++++ Data excerpts ++++

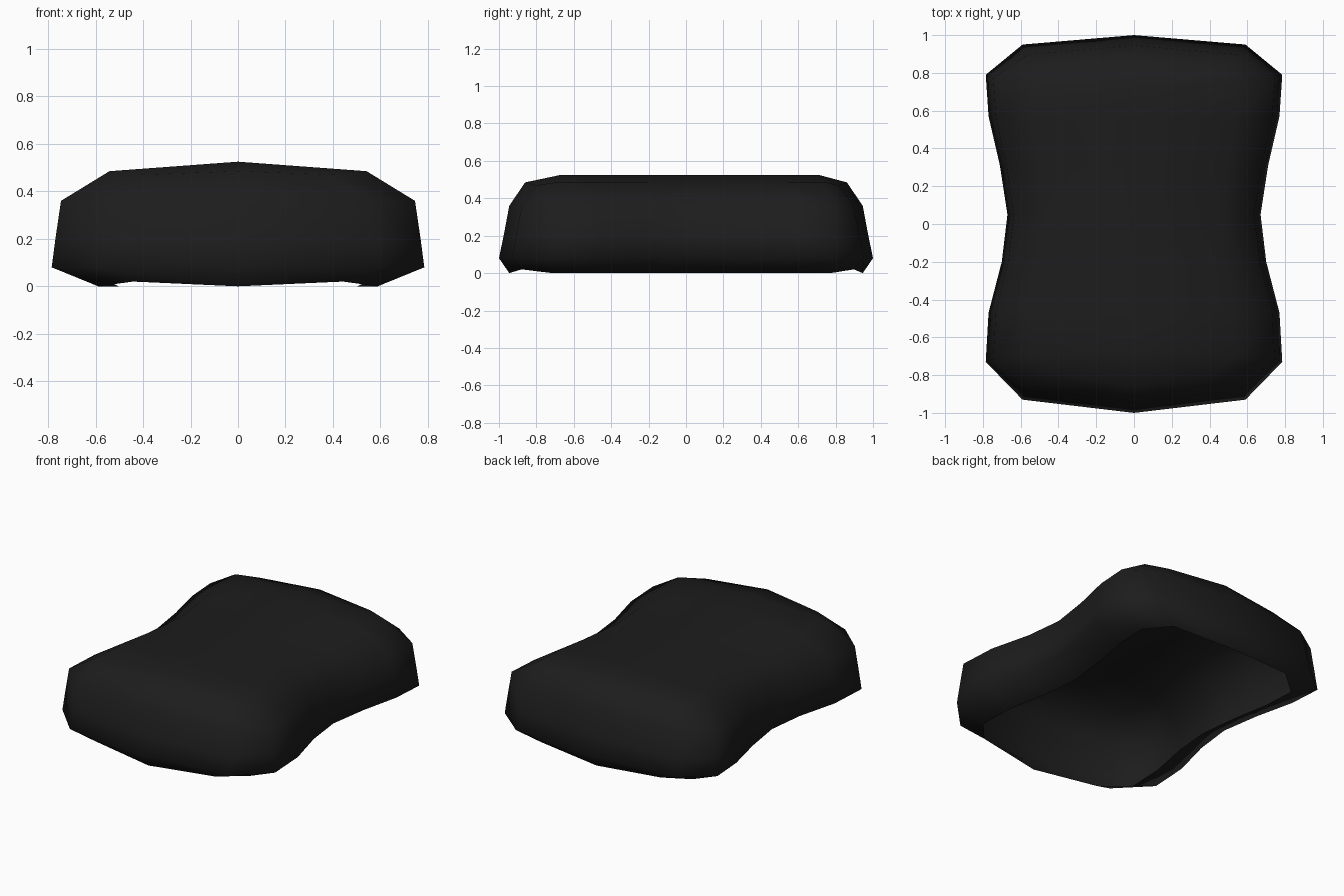
import bpy, bmesh

if "Cube" in bpy.data.objects:
    bpy.data.objects.remove(bpy.data.objects["Cube"])

# half outline of the widest loop, back to front (x >= 0)
outline = [(0, 1), (.59, .95), (.785, .79), (.77, .57), (.71, .31), (.67, .05),
           (.70, -.20), (.77, -.47), (.785, -.73), (.59, -.93), (0, -1)]
# loops from the bottom lip to the crown: x scale, y scale, height, corner height offset
levels = [(.75, .945, 0, .02), (1, 1, .08, 0), (.98, .975, .20, 0),
          (.95, .945, .36, 0), (.69, .86, .485, -.015)]
CORNERS = (1, 9)


def full_loop(half):
    return half + [(-x, y, z) for x, y, z in reversed(half[1:-1])]


loops = []
for sx, sy, z, dz in levels:
    half = []
    for i, (x, y) in enumerate(outline):
        end = i in (0, 1, 9, 10)
        ky = sy if end else 1 - (1 - sy) * min(1, abs(y)) * .5
        half.append((x * sx, y * ky, z + (dz if i in CORNERS else 0)))
    loops.append(full_loop(half))

# crown ridge along the centre line
ridge = [(0, max(-.67, min(.71, y)), .525) for x, y in outline]
loops.append(full_loop(ridge))

# hollow cushion shell, open underneath
bm = bmesh.new()
rows = [[bm.verts.new(p) for p in loop] for loop in loops]
n = len(rows[0])
for a, b in zip(rows, rows[1:]):
    for i in range(n):
        j = (i + 1) % n
        bm.faces.new((a[i], b[i], b[j], a[j]))
bmesh.ops.remove_doubles(bm, verts=bm.verts[:], dist=.001)
bmesh.ops.recalc_face_normals(bm, faces=bm.faces[:])
for f in bm.faces:
    f.smooth = True
top = max(bm.faces, key=lambda f: f.calc_center_median().z)
if top.normal.z < 0:
    bmesh.ops.reverse_faces(bm, faces=bm.faces[:])
mesh = bpy.data.meshes.new("cushion_shell")
bm.to_mesh(mesh)
bm.free()
shell = bpy.data.objects.new("cushion_shell", mesh)
bpy.context.collection.objects.link(shell)

# black fabric
mat = bpy.data.materials.new("black")
mat.diffuse_color = (.012, .012, .012, 1)
mat.use_nodes = True
mat.node_tree.nodes["Principled BSDF"].inputs["Base Color"].default_value = mat.diffuse_color
mesh.materials.append(mat)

++++

(Task to complete):
Scan the entries above for the word "half", then copy every line in which it occurs.

(Response to the exercise):
# half outline of the widest loop, back to front (x >= 0)
def full_loop(half):
    return half + [(-x, y, z) for x, y, z in reversed(half[1:-1])]
    half = []
        half.append((x * sx, y * ky, z + (dz if i in CORNERS else 0)))
    loops.append(full_loop(half))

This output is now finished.